Why you should launch a training division Add to ...

It can be tough to scale up a service business. Clients are generally buying your expertise, and if all you have to sell is your time, the size of your business will always be limited by the number of hours in the day.

One way to step off the time-selling hamster wheel is to launch a training division to teach others what you know.

That’s what Nancy Duarte did when she found herself run ragged trying to grow Duarte Design Inc., a Mountain View, Calif.-based design studio.

Ms. Duarte’s specialty was creating high-impact presentations (her firm created the slides Al Gore used in the movie The Inconvenient Truth), but the work was tough to scale.

Ms. Duarte found herself spinning several plates, hoping nothing would fall to the ground. She was exhausted and no longer enjoyed her job. She loved the business but hated the strain.

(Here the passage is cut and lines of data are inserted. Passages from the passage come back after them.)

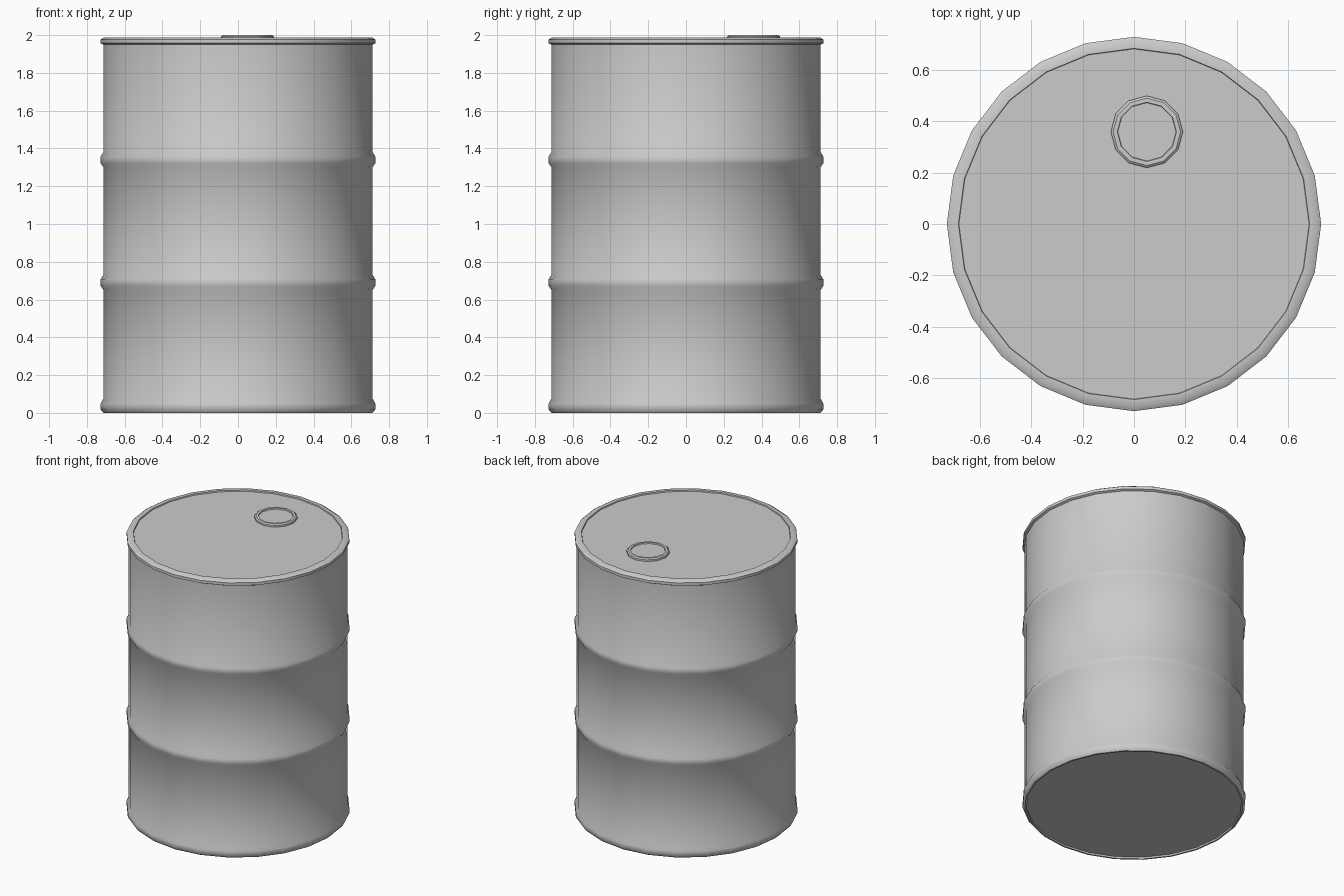
import bpy, math
from math import cos, sin, pi

cube = bpy.data.objects.get("Cube")
if cube:
    bpy.data.objects.remove(cube, do_unlink=True)

steel = bpy.data.materials.new("grey_steel")
steel.use_nodes = True
GREY = (0.6, 0.6, 0.6, 1)
steel.diffuse_color = GREY
steel.node_tree.nodes["Principled BSDF"].inputs["Base Color"].default_value = GREY


def lathe(name, profile, sides, center=(0, 0), sharp=45):
    """Spin a (radius, height) profile, capping both ends."""
    verts = [(center[0] + r * cos(2 * pi * i / sides),
              center[1] + r * sin(2 * pi * i / sides), z)
             for r, z in profile for i in range(sides)]
    faces = []
    for k in range(len(profile) - 1):
        a, b = k * sides, (k + 1) * sides
        for i in range(sides):
            j = (i + 1) % sides
            faces.append((a + i, a + j, b + j, b + i))
    faces.append(tuple(reversed(range(sides))))
    faces.append(tuple(range(len(verts) - sides, len(verts))))
    mesh = bpy.data.meshes.new(name)
    mesh.from_pydata(verts, [], faces)
    mesh.materials.append(steel)
    obj = bpy.data.objects.new(name, mesh)
    bpy.context.collection.objects.link(obj)
    bpy.ops.object.select_all(action='DESELECT')
    obj.select_set(True)
    bpy.context.view_layer.objects.active = obj
    bpy.ops.object.shade_smooth_by_angle(angle=math.radians(sharp))
    return obj


R, BEAD = 0.713, 0.727


def hoop(z):
    """Rolled hoop pressed out of the wall."""
    return [(R, z - 0.04), (BEAD, z - 0.018), (BEAD, z + 0.018), (R, z + 0.04)]


# Wall with bottom chime, two hoops, top chime and recessed lid
wall = [(0.70, 0.012), (0.70, 0), (0.712, 0), (BEAD, 0.018), (BEAD, 0.05), (R, 0.075)]
wall += hoop(0.69) + hoop(1.34)
chime = [(R, 1.95), (BEAD, 1.957), (BEAD, 1.977), (0.71, 1.988),
         (0.682, 1.988), (0.68, 1.98)]
lathe("drum_body", wall + chime, 24)

# Raised filler cap with a shallow dished top
cap = [(0.14, 1.975), (0.14, 1.993), (0.131, 2.0), (0.115, 2.0), (0.113, 1.992)]
lathe("filler_cap", cap, 12, center=(0.05, 0.358), sharp=30)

In an effort to pull herself out of individual projects, she sat down and documented her methodology for an internal training course so that her employees would understand the Duarte way of creating presentations.

Once she had taught her own staff, she turned her approach and philosophy into a book, which was published in 2008 under the title Slide:ology. (Her most recent book, Resonate , was published in 2010.)

Once she had a platform with the books, she launched her training division, which offers corporate on-site workshops. Her facilitators go to large companies to teach their employees how to make better presentations.

Due in large part to the training division, Ms. Duarte has scaled up her service business and now employs 82 people.

As business owners, I think we all know that we should document our systems for others to follow, but somehow writing our owner’s manual always takes a back seat to serving the next customer or fighting the next fire.

Maybe what we need to do is to stop thinking of writing down our process as an internal chore and, instead, focus on launching a training division. That way, the job of documenting our system goes from a textbook-boring task to the raw material needed to launch a revenue-generating business division.

Special to The Globe and Mail

John Warrillow is a writer, speaker and angel investor in a number of start-up companies. He writes a blog about building a valuable – sellable – company. He is the author of Built To Sell: Creating a Business That Can Thrive Without You, which will be released in April.

Report Typo/Error

Follow on Twitter: @JohnWarrillow

Next story




Most popular videos »

More from The Globe and Mail

Most popular